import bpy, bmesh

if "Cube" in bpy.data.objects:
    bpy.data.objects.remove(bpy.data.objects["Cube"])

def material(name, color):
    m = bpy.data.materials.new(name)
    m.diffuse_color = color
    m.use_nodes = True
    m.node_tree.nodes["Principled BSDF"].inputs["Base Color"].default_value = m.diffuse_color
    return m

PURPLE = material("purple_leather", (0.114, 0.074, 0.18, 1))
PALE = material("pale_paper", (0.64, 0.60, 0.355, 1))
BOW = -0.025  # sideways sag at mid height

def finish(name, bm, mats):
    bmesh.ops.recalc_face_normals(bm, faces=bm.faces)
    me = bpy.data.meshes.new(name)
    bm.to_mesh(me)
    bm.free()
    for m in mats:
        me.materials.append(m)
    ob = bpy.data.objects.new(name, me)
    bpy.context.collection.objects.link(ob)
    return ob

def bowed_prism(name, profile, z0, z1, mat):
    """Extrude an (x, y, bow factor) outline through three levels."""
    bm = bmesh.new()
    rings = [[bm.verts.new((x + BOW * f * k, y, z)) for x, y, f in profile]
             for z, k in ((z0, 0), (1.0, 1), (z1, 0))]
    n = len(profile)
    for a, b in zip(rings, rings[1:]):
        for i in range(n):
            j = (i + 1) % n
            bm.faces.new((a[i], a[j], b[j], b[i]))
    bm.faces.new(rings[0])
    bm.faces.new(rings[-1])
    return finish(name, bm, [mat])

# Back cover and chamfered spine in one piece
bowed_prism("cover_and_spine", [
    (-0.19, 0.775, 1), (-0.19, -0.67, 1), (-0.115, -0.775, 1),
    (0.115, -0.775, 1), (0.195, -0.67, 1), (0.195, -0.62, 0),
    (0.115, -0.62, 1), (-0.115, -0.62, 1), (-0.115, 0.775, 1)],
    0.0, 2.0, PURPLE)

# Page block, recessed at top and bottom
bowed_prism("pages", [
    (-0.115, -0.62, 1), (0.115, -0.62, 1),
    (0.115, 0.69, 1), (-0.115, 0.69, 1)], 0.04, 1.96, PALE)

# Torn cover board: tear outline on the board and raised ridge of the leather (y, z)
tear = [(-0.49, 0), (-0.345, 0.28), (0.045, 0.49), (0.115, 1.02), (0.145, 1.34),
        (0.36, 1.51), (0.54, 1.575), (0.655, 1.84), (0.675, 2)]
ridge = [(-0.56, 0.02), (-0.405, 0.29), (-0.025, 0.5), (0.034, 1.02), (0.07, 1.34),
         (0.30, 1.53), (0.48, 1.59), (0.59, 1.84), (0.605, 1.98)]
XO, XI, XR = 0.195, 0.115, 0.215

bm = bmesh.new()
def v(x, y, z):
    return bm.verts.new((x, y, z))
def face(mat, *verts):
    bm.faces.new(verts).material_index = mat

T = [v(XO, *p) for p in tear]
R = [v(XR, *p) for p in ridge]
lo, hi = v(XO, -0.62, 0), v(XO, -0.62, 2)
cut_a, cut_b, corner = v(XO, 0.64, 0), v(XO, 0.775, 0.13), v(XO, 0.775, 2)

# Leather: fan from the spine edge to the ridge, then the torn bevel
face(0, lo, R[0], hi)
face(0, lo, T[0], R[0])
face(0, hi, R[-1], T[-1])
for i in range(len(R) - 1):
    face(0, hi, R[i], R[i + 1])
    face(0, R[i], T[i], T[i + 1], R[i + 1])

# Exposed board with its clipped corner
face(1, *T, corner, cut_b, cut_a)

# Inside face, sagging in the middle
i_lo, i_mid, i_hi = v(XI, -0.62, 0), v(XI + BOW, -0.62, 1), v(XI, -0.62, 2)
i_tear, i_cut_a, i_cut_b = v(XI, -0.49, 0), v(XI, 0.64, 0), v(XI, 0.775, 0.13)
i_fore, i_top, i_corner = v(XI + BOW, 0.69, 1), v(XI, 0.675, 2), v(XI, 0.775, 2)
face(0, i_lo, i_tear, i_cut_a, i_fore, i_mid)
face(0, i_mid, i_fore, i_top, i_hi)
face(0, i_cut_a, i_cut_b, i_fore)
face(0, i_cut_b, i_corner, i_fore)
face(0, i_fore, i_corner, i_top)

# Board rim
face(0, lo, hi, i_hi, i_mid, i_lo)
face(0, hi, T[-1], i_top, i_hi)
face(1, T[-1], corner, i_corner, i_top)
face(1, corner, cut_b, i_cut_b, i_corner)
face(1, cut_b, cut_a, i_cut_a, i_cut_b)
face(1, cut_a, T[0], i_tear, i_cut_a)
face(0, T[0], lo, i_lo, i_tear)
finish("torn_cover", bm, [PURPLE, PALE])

### PROBLEM DETAILS
Output, exactly and in full, the lines from the start of the entries above through the line that contains "(0.115, 0.69, 1), (-0.115, 0.69, 1)], 0.04, 1.96, PALE)".

### SOLUTION TO THE PROBLEM
import bpy, bmesh

if "Cube" in bpy.data.objects:
    bpy.data.objects.remove(bpy.data.objects["Cube"])

def material(name, color):
    m = bpy.data.materials.new(name)
    m.diffuse_color = color
    m.use_nodes = True
    m.node_tree.nodes["Principled BSDF"].inputs["Base Color"].default_value = m.diffuse_color
    return m

PURPLE = material("purple_leather", (0.114, 0.074, 0.18, 1))
PALE = material("pale_paper", (0.64, 0.60, 0.355, 1))
BOW = -0.025  # sideways sag at mid height

def finish(name, bm, mats):
    bmesh.ops.recalc_face_normals(bm, faces=bm.faces)
    me = bpy.data.meshes.new(name)
    bm.to_mesh(me)
    bm.free()
    for m in mats:
        me.materials.append(m)
    ob = bpy.data.objects.new(name, me)
    bpy.context.collection.objects.link(ob)
    return ob

def bowed_prism(name, profile, z0, z1, mat):
    """Extrude an (x, y, bow factor) outline through three levels."""
    bm = bmesh.new()
    rings = [[bm.verts.new((x + BOW * f * k, y, z)) for x, y, f in profile]
             for z, k in ((z0, 0), (1.0, 1), (z1, 0))]
    n = len(profile)
    for a, b in zip(rings, rings[1:]):
        for i in range(n):
            j = (i + 1) % n
            bm.faces.new((a[i], a[j], b[j], b[i]))
    bm.faces.new(rings[0])
    bm.faces.new(rings[-1])
    return finish(name, bm, [mat])

# Back cover and chamfered spine in one piece
bowed_prism("cover_and_spine", [
    (-0.19, 0.775, 1), (-0.19, -0.67, 1), (-0.115, -0.775, 1),
    (0.115, -0.775, 1), (0.195, -0.67, 1), (0.195, -0.62, 0),
    (0.115, -0.62, 1), (-0.115, -0.62, 1), (-0.115, 0.775, 1)],
    0.0, 2.0, PURPLE)

# Page block, recessed at top and bottom
bowed_prism("pages", [
    (-0.115, -0.62, 1), (0.115, -0.62, 1),
    (0.115, 0.69, 1), (-0.115, 0.69, 1)], 0.04, 1.96, PALE)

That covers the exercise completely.